Facebook is a bit of a “catchall” social media platform, whereas LinkedIn is more specific towards businesses and those looking to build their professional network. Twitter is ideal for sharing news instantly, whereas Instagram really allows you to visually show the work that your nonprofit is able to do around the world.

While the best case scenario is to be active in all social media networks, it is best for you not to spread your already thin resources too thin. If you are active on multiple platforms, use a tool like Socialdraft that lets you schedule to multiple networks all at once.

Use the right social media platform for your message and you will dramatically improve your results!

4) Create your content

Think about the voice you will use with your audience. This should be determined by your research on Google Analytics. You need to have a consistent voice on your posts throughout the various social networks, and said voice should match that of your website and other marketing channels. Consistency is key here.

Once you’ve figured out your voice, you need to come up with a posting schedule. The frequency varies by network…and you should test out the best frequency and posting times, but the following guide is a good starting point for the most well known social networks:

Facebook: Once a day

Facebook Groups: 1-2 times daily  & tons of interactions

Twitter: Minimum 3 times per day (optimal 8 times per day)

Instagram: 1-3 per day (start with 1 and test out what happens once you increase frequency)

LinkedIn: Once per day to the Non-profit company page, multiple interactions in relevant groups

Pinterest: 3-5 times per day.

Again, save time by using a tool like Socialdraft to schedule your posts.

5) Measure Your Results

Once you’ve started posting, check out how each post performs. Does it get engagement, does it get likes? Are people sharing this content? Analyze the unsuccessful ones too. Figure out what makes a post a failure, and what makes a post a success.
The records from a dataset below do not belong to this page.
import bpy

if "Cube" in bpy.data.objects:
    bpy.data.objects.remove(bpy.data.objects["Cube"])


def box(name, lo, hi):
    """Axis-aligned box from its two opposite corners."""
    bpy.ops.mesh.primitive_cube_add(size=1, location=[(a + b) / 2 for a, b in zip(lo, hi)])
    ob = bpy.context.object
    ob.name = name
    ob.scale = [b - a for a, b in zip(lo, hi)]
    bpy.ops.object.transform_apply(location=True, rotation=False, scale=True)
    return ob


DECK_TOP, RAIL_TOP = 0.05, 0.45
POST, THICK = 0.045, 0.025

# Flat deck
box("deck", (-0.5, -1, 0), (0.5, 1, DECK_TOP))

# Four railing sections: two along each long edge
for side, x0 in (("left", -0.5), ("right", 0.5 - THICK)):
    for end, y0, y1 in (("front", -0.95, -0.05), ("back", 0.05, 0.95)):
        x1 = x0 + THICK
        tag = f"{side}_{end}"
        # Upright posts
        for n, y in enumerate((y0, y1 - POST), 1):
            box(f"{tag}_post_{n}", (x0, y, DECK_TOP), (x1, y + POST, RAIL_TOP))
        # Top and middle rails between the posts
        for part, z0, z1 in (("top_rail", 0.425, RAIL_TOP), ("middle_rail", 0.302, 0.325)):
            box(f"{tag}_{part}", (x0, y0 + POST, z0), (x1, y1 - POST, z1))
Adjust your strategy to replicate those posts that performed best.

6) Focus on Engagement

It’s important to focus on engaging your audience by answering questions, replying to comments and joining in on conversations. Don’t use social media as a one-way platform to broadcast your content. Asking questions in your social media posts will encourage interaction and lead to more responses.

7) Start a Wikipedia page

Creating a Wikipedia page can be a fantastic way to bolster your position on search engine result pages (SEO). You can create a page by going to the entry creation page at Wikipedia.

8) Request a social media profile

In order to add possible donors to your donor database, add an extra field in your signup form and then add the social media info in your donor database.

9) Check your social media accounts often

Check your social media accounts at least three times a day in order to be aware of any recent developments. Be sure to reply to questions and comments and join in on conversations.

10) Share your content more than once

When you take the time to create quality content, you can increase the chance that more of your fans will view your content by posting it a second or third time at different times of the day and weekends. Just vary the content by adding an image and/or fresh hashtags.